Updated on October 25, 2019
Updated on October 25, 2019
By Robin Huffman, Safina Center Fellow
The other day, a friend and I were discussing music, and how essential the spaces between the notes are to a holistic experience of a piece. It’s the counterpoint and contrast of the notes and the silent spaces that makes the music.
And true of a life. For me, I discovered that leaving the corporate world for art and primate conservation, spending a third of my time in Africa with primates, created those spaces between the notes and offered a fullness to my life.
In doing so, I also found that contrast can equal gratitude. Contrast is a powerful thing. Change of scenery intensifies experiences. It’s why city dwellers have a place in the mountains or at the shore. It’s why we take vacations to places that look nothing like where we just came from, and have hobbies markedly different from our jobs.

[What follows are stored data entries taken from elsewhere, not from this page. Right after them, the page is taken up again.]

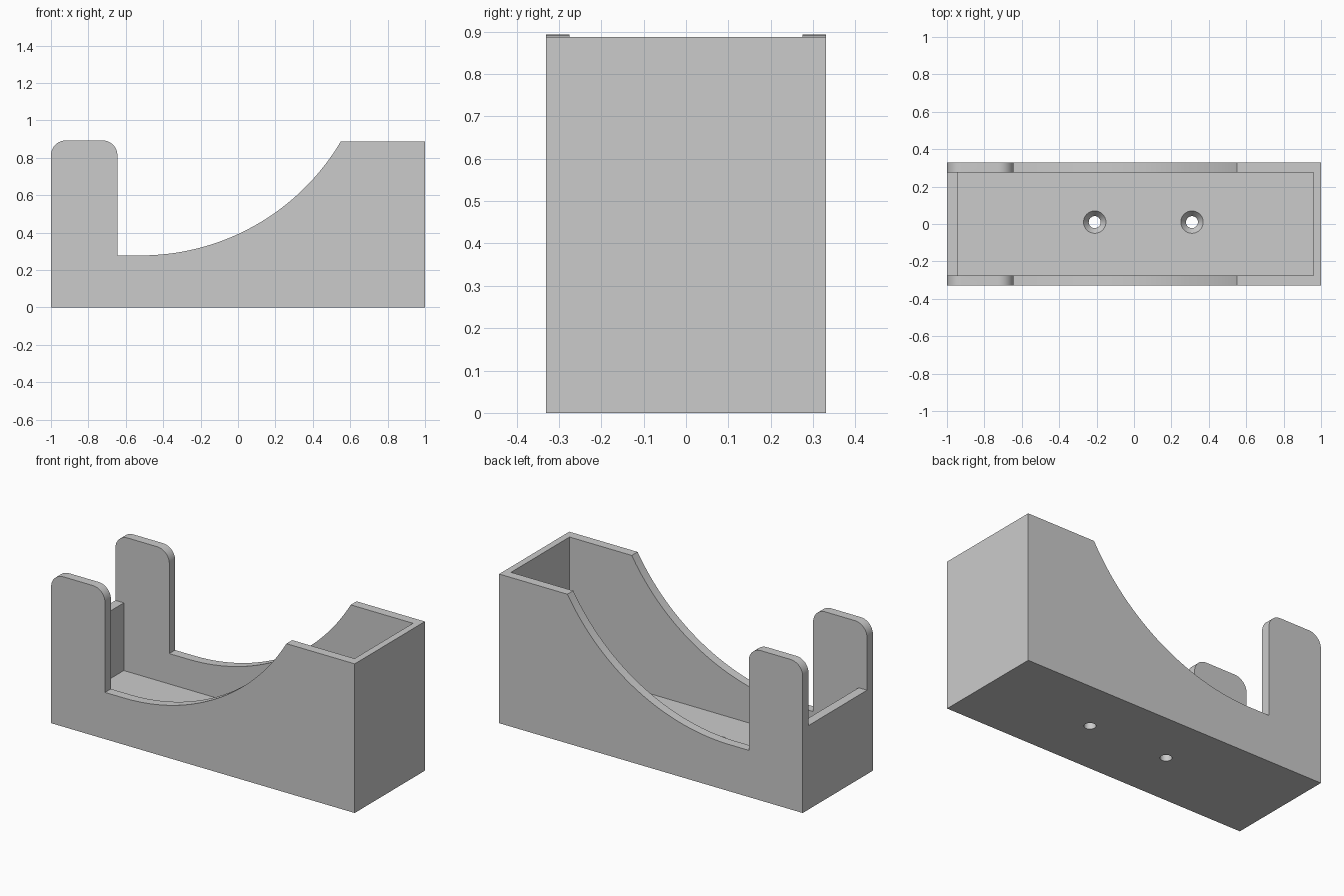
import bpy, bmesh, math

cube = bpy.data.objects.get("Cube")
if cube:
    bpy.data.objects.remove(cube, do_unlink=True)

HALF_Y, INNER_Y = 0.33, 0.275
FLOOR, RIM, POST_TOP, SADDLE = 0.097, 0.888, 0.893, 0.278
POST_X, CORNER = -0.645, 0.08

grey = bpy.data.materials.new("plain grey")
grey.use_nodes = True
grey.diffuse_color = (0.6, 0.6, 0.6, 1)
grey.node_tree.nodes["Principled BSDF"].inputs["Base Color"].default_value = (0.6, 0.6, 0.6, 1)


def make_object(name, bm):
    bmesh.ops.recalc_face_normals(bm, faces=bm.faces)
    mesh = bpy.data.meshes.new(name)
    bm.to_mesh(mesh)
    bm.free()
    mesh.materials.append(grey)
    obj = bpy.data.objects.new(name, mesh)
    bpy.context.collection.objects.link(obj)
    return obj


def extrude_profile(name, points, y0, y1):
    bm = bmesh.new()
    face = bm.faces.new([bm.verts.new((x, y0, z)) for x, z in points])
    new = bmesh.ops.extrude_face_region(bm, geom=[face])["geom"]
    verts = [v for v in new if isinstance(v, bmesh.types.BMVert)]
    bmesh.ops.translate(bm, verts=verts, vec=(0, y1 - y0, 0))
    return make_object(name, bm)


def box(name, x0, x1, z0, z1):
    return extrude_profile(name, [(x0, z0), (x1, z0), (x1, z1), (x0, z1)], -INNER_Y, INNER_Y)


def arc(cx, cz, r, a0, a1, steps):
    angles = [math.radians(a0 + (a1 - a0) * i / steps) for i in range(steps + 1)]
    return [(cx + r * math.cos(a), cz + r * math.sin(a)) for a in angles]


def screw_hole(name, x, y):
    # Straight bore that widens into a countersink at the floor
    rings = [(-0.05, 0.032), (0.06, 0.032), (FLOOR, 0.06), (FLOOR + 0.05, 0.06)]
    bm = bmesh.new()
    n = 32
    loops = [[bm.verts.new((x + r * math.cos(math.tau * i / n), y + r * math.sin(math.tau * i / n), z))
              for i in range(n)] for z, r in rings]
    for low, high in zip(loops, loops[1:]):
        for i in range(n):
            j = (i + 1) % n
            bm.faces.new((low[i], low[j], high[j], high[i]))
    bm.faces.new(loops[0])
    bm.faces.new(loops[-1])
    return make_object(name, bm)


# Side outline: base, high end, curved saddle, rounded post
saddle_x, end_x = -0.52, 0.55
rise, run = RIM - SADDLE, end_x - saddle_x
radius = (run ** 2 + rise ** 2) / (2 * rise)
sweep = math.degrees(math.asin(run / radius))
outline = [(-1, 0), (1, 0), (1, RIM)]
outline += arc(saddle_x, SADDLE + radius, radius, -90 + sweep, -90, 48)
outline += [(POST_X, SADDLE)]
outline += arc(POST_X - CORNER, POST_TOP - CORNER, CORNER, 0, 90, 12)
outline += arc(-1 + CORNER, POST_TOP - CORNER, CORNER, 90, 180, 12)
holder = extrude_profile("holder_body", outline, -HALF_Y, HALF_Y)

# Hollow tray, lowered end wall and two screw holes
cutters = [
    box("tray_cutter", -0.945, 0.96, FLOOR, 1.5),
    box("end_wall_cutter", -1.2, -0.9, 0.5, 1.4),
    screw_hole("screw_hole_cutter_a", -0.21, 0.01),
    screw_hole("screw_hole_cutter_b", 0.31, 0.01),
]
bpy.ops.object.select_all(action="DESELECT")
bpy.context.view_layer.objects.active = holder
holder.select_set(True)
for cutter in cutters:
    cutter.hide_render = True
    mod = holder.modifiers.new(cutter.name, "BOOLEAN")
    mod.operation = "DIFFERENCE"
    mod.solver = "EXACT"
    mod.object = cutter
    bpy.ops.object.modifier_apply(modifier=mod.name)
    bpy.data.objects.remove(cutter, do_unlink=True)

bpy.ops.object.shade_smooth_by_angle(angle=math.radians(25))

These contrasts are like the intervals, the spaces between notes, that make the notes themselves all the more incandescent and meaningful.
I appreciate everything more and have heightened awareness of my surroundings, which in turn magically expands my sense of time. This formula I’ve stumbled upon allows me to live in gratitude much of the time. A quote I once read comes to mind, “if everything we had were taken away from us and then given back…we’d think ourselves the luckiest person on earth.”
In my two worlds:
I’m grateful for city life where every cuisine in the world is at my fingertips.
But I’m also grateful for a single morsel of cheese and a baguette that doesn’t have ants in it.
I’m grateful for being connected with the world through technology.
I’m grateful when I’m not.
I’m grateful for a glamorous evening on the town.
I’m grateful for a secluded evening at the primate sanctuary in the African rainforest, which allows me to be completely present…especially if I’m caring for an orphaned monkey baby.
I’m even grateful for washing machines, though I also relish doing my laundry in a bucket, sitting low on a stool, scrubbing away while greeting my fellow sanctuary workers, building my biceps wringing out the clothes, then arranging them strategically on the line to optimize drying (because tumba flies lay eggs on damp clothes, which become maggots growing under our skin, that we then must extract).
With fewer distractions at the primate sanctuary, I reflect more.
On one occasion, in this grateful frame of mind, while walking along the rust-colored dirt path at the primate sanctuary, I had an insight. It occurred to me that an urban corporate lifestyle envelops us in human-made environments—in a car, office building or home, what we stand, sit, work and recline on. Manufactured walls, lighting from factory fixtures with calibrated spectrums and uniformity. The sounds—city mechanical noises vs the jungle’s organic musicality.
And then a lovely thing happened. I suddenly disappeared, absorbed by the jungle. I’d simply become an element of the flora and fauna that populates it. No less and certainly no more. An organism that took in and expelled gasses, absorbed sunlight and humidity. Living and dying just like every plant and creature around me. It was a humbling experience and a beautiful one.
I love both worlds, and am grateful for them. And you? What are you grateful for?